Pictures paired with source code:
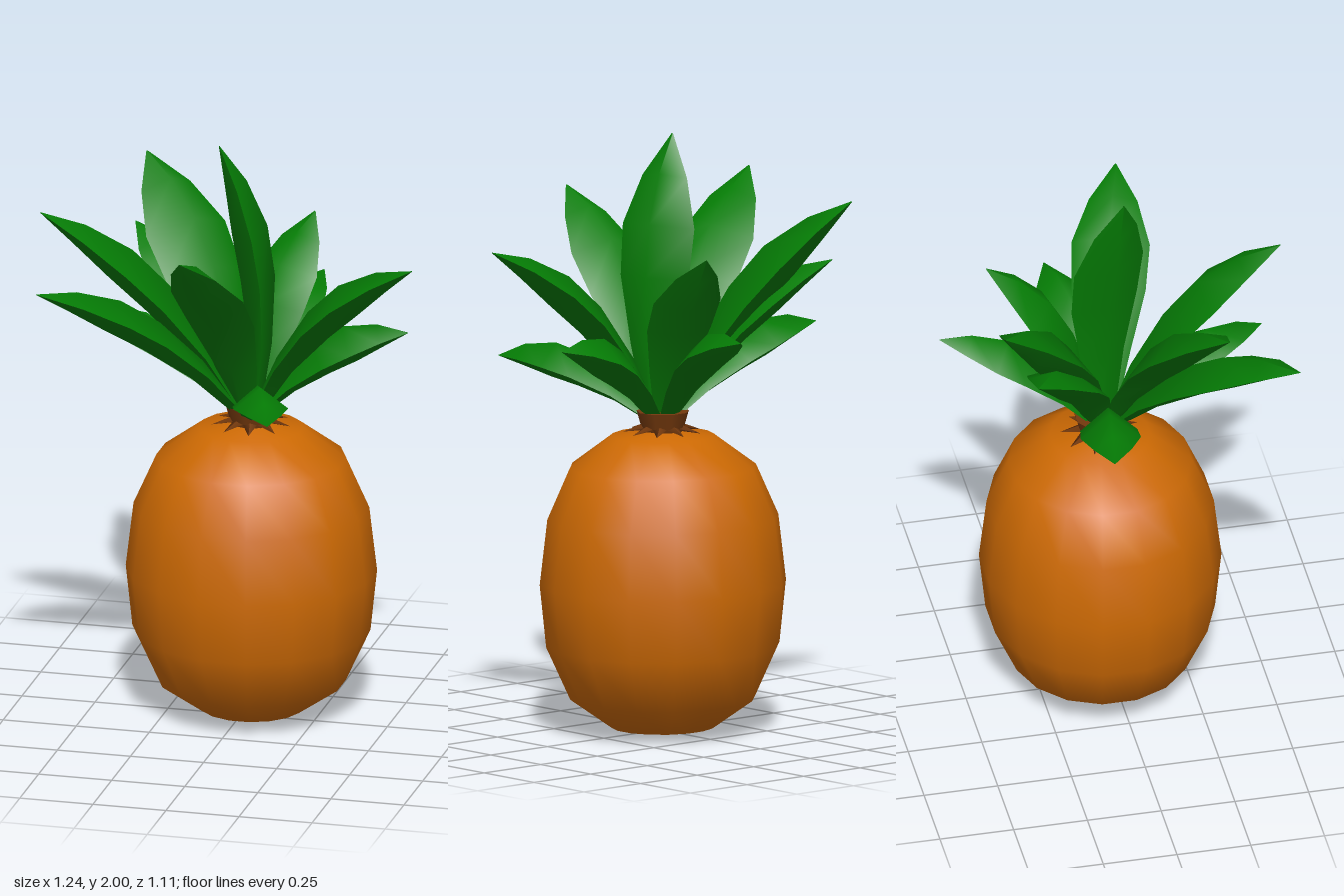
import * as THREE from 'three';

const material = (name, color, side = THREE.FrontSide) => {
  const m = new THREE.MeshStandardMaterial({ color, side });
  m.name = name;
  return m;
};

// Leaf: a blade with a raised ridge and a keel, swept along an arching curve
const STATIONS = [[0, 0.25], [0.25, 0.62], [0.48, 0.95], [0.66, 1], [0.84, 0.62], [1, 0.02]];

function leafGeometry(base, tip, width, arch, ridge, keel) {
  const a = new THREE.Vector3(...base), b = new THREE.Vector3(...tip);
  const chord = b.clone().sub(a).normalize();
  const side = new THREE.Vector3(0, 1, 0).cross(chord).normalize();
  const control = a.clone().lerp(b, 0.55).addScaledVector(chord.clone().cross(side), arch);
  const curve = new THREE.QuadraticBezierCurve3(a, control, b);
  const positions = [], index = [];

  // Upper face runs across in one direction, underside in the other
  for (const [dir, rise] of [[1, ridge], [-1, -keel]]) {
    const start = positions.length / 3;
    STATIONS.forEach(([t, w], i) => {
      const p = curve.getPoint(t);
      const normal = curve.getTangent(t).cross(side).normalize();
      const half = w * width / 2;
      for (let j = -1; j <= 1; j++) {
        const v = p.clone().addScaledVector(side, j * dir * half)
          .addScaledVector(normal, j === 0 ? rise * half : 0);
        positions.push(v.x, v.y, v.z);
        if (i < STATIONS.length - 1 && j < 1) {
          const k = start + i * 3 + j + 1;
          index.push(k, k + 3, k + 1, k + 1, k + 3, k + 4);
        }
      }
    });
  }
  const g = new THREE.BufferGeometry();
  g.setAttribute('position', new THREE.Float32BufferAttribute(positions, 3));
  g.setIndex(index);
  g.computeVertexNormals();
  return g;
}

export function createModel() {
  const model = new THREE.Group();
  const orange = material('orange skin', 0xcc6903);
  const green = material('leaf green', 0x057c05, THREE.DoubleSide);
  const brown = material('stem brown', 0x74390d, THREE.DoubleSide);
  const cx = 0.025, cz = -0.04;

  const add = (name, geometry, mat, parent = model) => {
    const mesh = new THREE.Mesh(geometry, mat);
    mesh.name = name;
    parent.add(mesh);
    return mesh;
  };

  // Fruit body
  const profile = [[0, 0.005], [0.175, 0.025], [0.314, 0.122], [0.396, 0.3], [0.418, 0.51],
    [0.392, 0.73], [0.316, 0.9], [0.173, 1.005], [0, 1.03]];
  const skin = new THREE.LatheGeometry(profile.map(([x, y]) => new THREE.Vector2(x, y)), 16);
  skin.rotateY(Math.PI / 16);
  const body = add('fruitBody', skin, orange);
  body.position.set(cx, 0, cz);
  body.scale.z = 0.96;

  // Stem and the ring of small pointed bracts around it
  const stem = add('stem', new THREE.CylinderGeometry(0.088, 0.065, 0.08, 9), brown);
  stem.position.set(cx, 1.045, cz);
  const bracts = new THREE.Group();
  bracts.name = 'bractRing';
  bracts.position.set(cx, 1.03, cz);
  const spike = new THREE.ConeGeometry(0.036, 0.11, 4);
  spike.scale(0.45, 1, 1);
  spike.rotateZ(-Math.PI / 2 - 0.22);
  spike.translate(0.08, -0.002, 0);
  for (let i = 0; i < 9; i++) add('bract', spike, brown, bracts).rotation.y = i / 9 * Math.PI * 2;
  model.add(bracts);

  // Crown leaves: tip, width, arch; the low ones are folded more steeply
  const crown = new THREE.Group();
  crown.name = 'crown';
  const leaves = [
    [[-0.62, 1.80, 0.26], 0.27, 0.14],
    [[-0.57, 1.60, 0.51], 0.25, 0.14],
    [[-0.58, 1.33, -0.12], 0.2, 0.11],
    [[-0.44, 1.79, -0.46], 0.31, 0.12],
    [[-0.45, 1.58, -0.35], 0.26, 0.13],
    [[-0.07, 1.76, 0.55], 0.26, 0.15],
    [[0.23, 1.22, 0.55], 0.18, 0.11],
    [[0.62, 1.66, 0.14], 0.26, 0.15],
    [[0.54, 1.35, -0.12], 0.2, 0.11],
    [[0.14, 1.39, -0.56], 0.19, 0.11],
    [[0.15, 1.65, -0.40], 0.24, 0.13],
    [[-0.07, 2.0, 0.02], 0.27, 0.13],
  ];
  for (const [tip, width, arch] of leaves) {
    const r = Math.hypot(tip[0], tip[2]);
    const base = r < 0.1 ? [0.04, 1.04, -0.02]
      : [0.02 + 0.015 * tip[0] / r, 1.04, -0.03 + 0.015 * tip[2] / r];
    const [ridge, keel] = tip[1] < 1.5 ? [0.8, 0.5] : [0.5, 0.4];
    add('crownLeaf', leafGeometry(base, tip, width, arch, ridge, keel), green, crown);
  }
  model.add(crown);
  return model;
}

[Your instructions] Reproduce every line of the data above, exactly as it stands, but not the pictures.

[Solution]
import * as THREE from 'three';

const material = (name, color, side = THREE.FrontSide) => {
  const m = new THREE.MeshStandardMaterial({ color, side });
  m.name = name;
  return m;
};

// Leaf: a blade with a raised ridge and a keel, swept along an arching curve
const STATIONS = [[0, 0.25], [0.25, 0.62], [0.48, 0.95], [0.66, 1], [0.84, 0.62], [1, 0.02]];

function leafGeometry(base, tip, width, arch, ridge, keel) {
  const a = new THREE.Vector3(...base), b = new THREE.Vector3(...tip);
  const chord = b.clone().sub(a).normalize();
  const side = new THREE.Vector3(0, 1, 0).cross(chord).normalize();
  const control = a.clone().lerp(b, 0.55).addScaledVector(chord.clone().cross(side), arch);
  const curve = new THREE.QuadraticBezierCurve3(a, control, b);
  const positions = [], index = [];

  // Upper face runs across in one direction, underside in the other
  for (const [dir, rise] of [[1, ridge], [-1, -keel]]) {
    const start = positions.length / 3;
    STATIONS.forEach(([t, w], i) => {
      const p = curve.getPoint(t);
      const normal = curve.getTangent(t).cross(side).normalize();
      const half = w * width / 2;
      for (let j = -1; j <= 1; j++) {
        const v = p.clone().addScaledVector(side, j * dir * half)
          .addScaledVector(normal, j === 0 ? rise * half : 0);
        positions.push(v.x, v.y, v.z);
        if (i < STATIONS.length - 1 && j < 1) {
          const k = start + i * 3 + j + 1;
          index.push(k, k + 3, k + 1, k + 1, k + 3, k + 4);
        }
      }
    });
  }
  const g = new THREE.BufferGeometry();
  g.setAttribute('position', new THREE.Float32BufferAttribute(positions, 3));
  g.setIndex(index);
  g.computeVertexNormals();
  return g;
}

export function createModel() {
  const model = new THREE.Group();
  const orange = material('orange skin', 0xcc6903);
  const green = material('leaf green', 0x057c05, THREE.DoubleSide);
  const brown = material('stem brown', 0x74390d, THREE.DoubleSide);
  const cx = 0.025, cz = -0.04;

  const add = (name, geometry, mat, parent = model) => {
    const mesh = new THREE.Mesh(geometry, mat);
    mesh.name = name;
    parent.add(mesh);
    return mesh;
  };

  // Fruit body
  const profile = [[0, 0.005], [0.175, 0.025], [0.314, 0.122], [0.396, 0.3], [0.418, 0.51],
    [0.392, 0.73], [0.316, 0.9], [0.173, 1.005], [0, 1.03]];
  const skin = new THREE.LatheGeometry(profile.map(([x, y]) => new THREE.Vector2(x, y)), 16);
  skin.rotateY(Math.PI / 16);
  const body = add('fruitBody', skin, orange);
  body.position.set(cx, 0, cz);
  body.scale.z = 0.96;

  // Stem and the ring of small pointed bracts around it
  const stem = add('stem', new THREE.CylinderGeometry(0.088, 0.065, 0.08, 9), brown);
  stem.position.set(cx, 1.045, cz);
  const bracts = new THREE.Group();
  bracts.name = 'bractRing';
  bracts.position.set(cx, 1.03, cz);
  const spike = new THREE.ConeGeometry(0.036, 0.11, 4);
  spike.scale(0.45, 1, 1);
  spike.rotateZ(-Math.PI / 2 - 0.22);
  spike.translate(0.08, -0.002, 0);
  for (let i = 0; i < 9; i++) add('bract', spike, brown, bracts).rotation.y = i / 9 * Math.PI * 2;
  model.add(bracts);

  // Crown leaves: tip, width, arch; the low ones are folded more steeply
  const crown = new THREE.Group();
  crown.name = 'crown';
  const leaves = [
    [[-0.62, 1.80, 0.26], 0.27, 0.14],
    [[-0.57, 1.60, 0.51], 0.25, 0.14],
    [[-0.58, 1.33, -0.12], 0.2, 0.11],
    [[-0.44, 1.79, -0.46], 0.31, 0.12],
    [[-0.45, 1.58, -0.35], 0.26, 0.13],
    [[-0.07, 1.76, 0.55], 0.26, 0.15],
    [[0.23, 1.22, 0.55], 0.18, 0.11],
    [[0.62, 1.66, 0.14], 0.26, 0.15],
    [[0.54, 1.35, -0.12], 0.2, 0.11],
    [[0.14, 1.39, -0.56], 0.19, 0.11],
    [[0.15, 1.65, -0.40], 0.24, 0.13],
    [[-0.07, 2.0, 0.02], 0.27, 0.13],
  ];
  for (const [tip, width, arch] of leaves) {
    const r = Math.hypot(tip[0], tip[2]);
    const base = r < 0.1 ? [0.04, 1.04, -0.02]
      : [0.02 + 0.015 * tip[0] / r, 1.04, -0.03 + 0.015 * tip[2] / r];
    const [ridge, keel] = tip[1] < 1.5 ? [0.8, 0.5] : [0.5, 0.4];
    add('crownLeaf', leafGeometry(base, tip, width, arch, ridge, keel), green, crown);
  }
  model.add(crown);
  return model;
}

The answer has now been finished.